In the gaps created by the global diaspora of workers, grandparents keep the bonds of family. In many Filipino homes, grandparents do not just stand in as surrogate parents; they are often the only parents known by the children of their children.

People die, migrate for work, separate from spouses or generally flop as self-regulating, mature adults. Who frequently takes up the slack?

Even in households where parents are not biological and sociological catastrophes, the elderly are held up as exemplars of a life well-lived and, thus, worth emulating.

Paradoxically, Oct. 1 this year focused my thoughts on a 91-year-old who turned upside down all social expectations, as well as stereotypes, of the elderly.

When Hugh M. Hefner died of natural causes on Sept. 27, 2017, the press reported that he left behind a multimedia empire and a sexual revolution that shows no sign of winding down.

It does not seem much of a legacy.

The empire was built around a magazine whose journalistic highs and lows were bracketed by breakthrough interviews and the centerfold of a nude “playmate of the month.”

The magazine later clothed the “playmates” after conceding its defeat in 2015 by a more aggressive rival, the Internet.

Mr. Hefner said he “decontaminated” sex and chose the “frisky and playful” bunny as the enterprise logo to represent how fun and liberating the Playboy ethos was on the “romantic boy-girl society”.

His worldview was farm-like: “bunnies” were the accessible women in his magazine and in his life, and the “other chicks” were militant feminists, the “natural enemy” getting in the way of all that bunny play.

Even after bedding thousands of willing bunnies, he admitted, in his 80s, that he was still searching for his “soul mate”.

The world will never have enough of this Peter Pan.

“Pan” was one of the names he considered for the magazine. In J. M. Barrie’s stories for children, Peter Pan leads a group of Lost Boys in Neverland.
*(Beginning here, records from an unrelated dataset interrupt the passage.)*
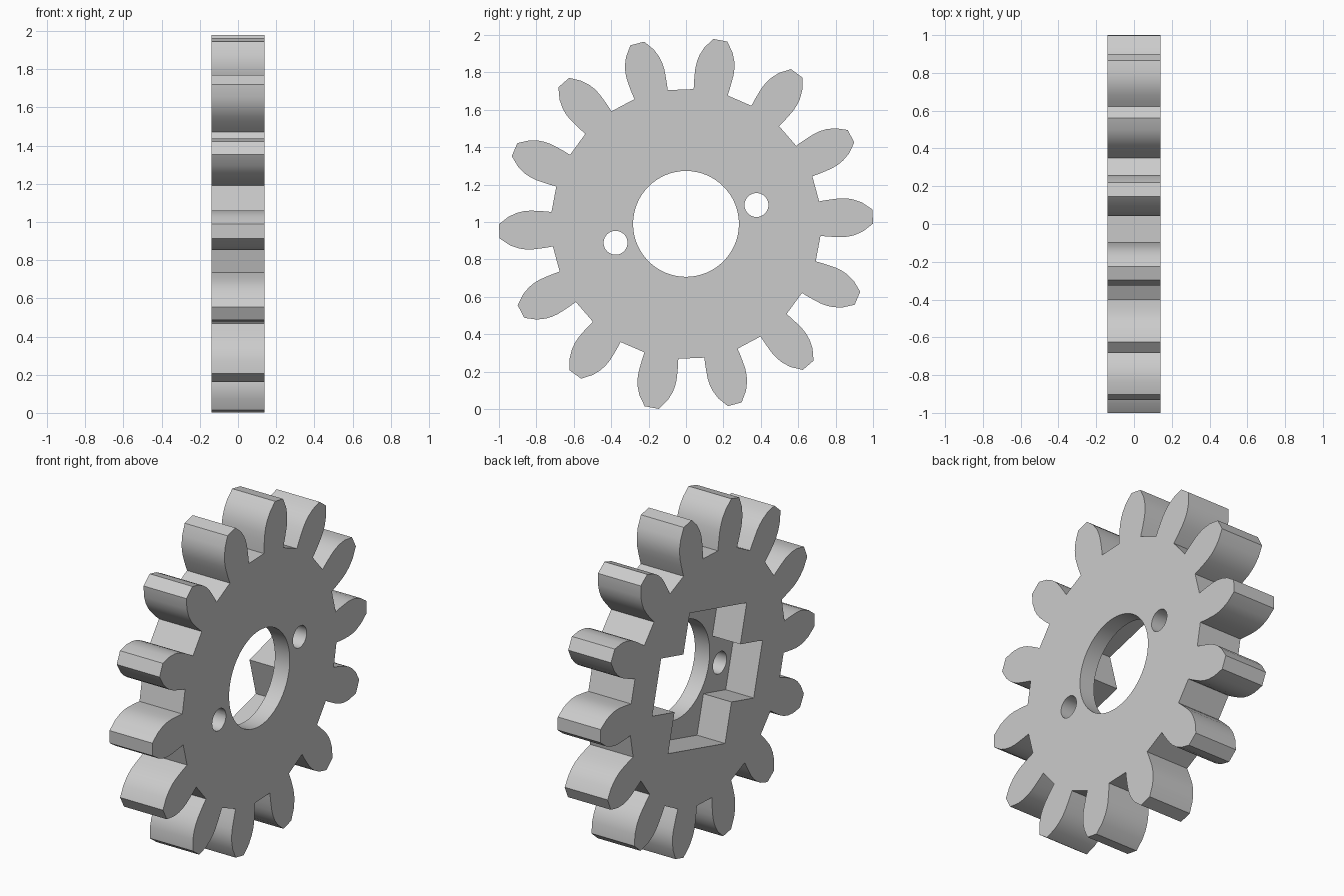
import bpy, bmesh, math
from mathutils import Matrix

cube = bpy.data.objects.get("Cube")
if cube:
    bpy.data.objects.remove(cube, do_unlink=True)

CENTRE_Z = 0.99
HALF_THICK = 0.14
TEETH = 14
TOOTH_TILT = math.radians(2.27)
BORE_TILT = math.radians(15)

grey = bpy.data.materials.new("plain_grey")
grey.use_nodes = True
grey.diffuse_color = (0.6, 0.6, 0.6, 1)
grey.node_tree.nodes["Principled BSDF"].inputs["Base Color"].default_value = (0.6, 0.6, 0.6, 1)


def turn(u, v, angle):
    c, s = math.cos(angle), math.sin(angle)
    return u * c - v * s, u * s + v * c


def prism(name, outline, x0, x1):
    """Extrude a closed (y, z) outline, relative to the gear axis, along x."""
    bm = bmesh.new()
    face = bm.faces.new([bm.verts.new((x0, y, z + CENTRE_Z)) for y, z in outline])
    out = bmesh.ops.extrude_face_region(bm, geom=[face])
    moved = [g for g in out["geom"] if isinstance(g, bmesh.types.BMVert)]
    bmesh.ops.translate(bm, verts=moved, vec=(x1 - x0, 0, 0))
    bmesh.ops.recalc_face_normals(bm, faces=bm.faces)
    mesh = bpy.data.meshes.new(name)
    bm.to_mesh(mesh)
    bm.free()
    mesh.materials.append(grey)
    obj = bpy.data.objects.new(name, mesh)
    bpy.context.collection.objects.link(obj)
    return obj


def circle(radius, cy=0, cz=0, sides=64):
    return [(cy + radius * math.cos(math.tau * i / sides),
             cz + radius * math.sin(math.tau * i / sides)) for i in range(sides)]


# Toothed outline: one flank (distance from axis, half width), mirrored and repeated
flank = [(0.716, 0.092), (0.75, 0.097), (0.79, 0.101), (0.83, 0.104), (0.865, 0.102),
         (0.90, 0.095), (0.945, 0.077), (0.999, 0.038)]
tooth = [(r, -w) for r, w in flank] + [(r, w) for r, w in reversed(flank)]
outline = [turn(r, w, TOOTH_TILT + math.tau * i / TEETH)
           for i in range(TEETH) for r, w in tooth]
gear = prism("gear_wheel", outline, -HALF_THICK, HALF_THICK)

# Cross-shaped pocket, sunk into the -x face
wide, tall, arm_u, arm_v = 0.49, 0.39, 0.275, 0.16
quarter = [(wide, arm_v), (arm_u, arm_v), (arm_u, tall)]
cross = (quarter + [(-u, v) for u, v in reversed(quarter)]
         + [(-u, -v) for u, v in quarter] + [(u, -v) for u, v in reversed(quarter)])
cutters = [prism("pocket_cutter", [turn(u, v, BORE_TILT) for u, v in cross], -0.3, 0.043)]

# Central bore and two pin holes
cutters.append(prism("bore_cutter", circle(0.283), -0.3, 0.3))
for side in (-1, 1):
    cutters.append(prism("pin_cutter", circle(0.064, *turn(0.39 * side, 0, BORE_TILT), 32), -0.3, 0.3))

for cutter in cutters:
    cutter.hide_render = True
    mod = gear.modifiers.new(cutter.name, "BOOLEAN")
    mod.operation = "DIFFERENCE"
    mod.solver = "EXACT"
    mod.object = cutter

# Bake the cuts, then discard the cutters
bpy.context.view_layer.update()
graph = bpy.context.evaluated_depsgraph_get()
baked = bpy.data.meshes.new_from_object(gear.evaluated_get(graph))
gear.modifiers.clear()
gear.data = baked
for cutter in cutters:
    bpy.data.objects.remove(cutter, do_unlink=True)

# Smooth flanks and bores, crisp edges
bpy.ops.object.select_all(action="DESELECT")
gear.select_set(True)
bpy.context.view_layer.objects.active = gear
bpy.ops.object.shade_smooth_by_angle(angle=math.radians(25))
His friendship with the human, Wendy Darling, is frozen because, although she loves him, as the boy who never grows up, he cannot love back.

There is life beyond bunnies and chicks, Mr. Hefner reminds us.

( 0917 3226131)

*First published in SunStar Cebu’s October 1, 2017 issue of the Sunday editorial-page column, “Matamata”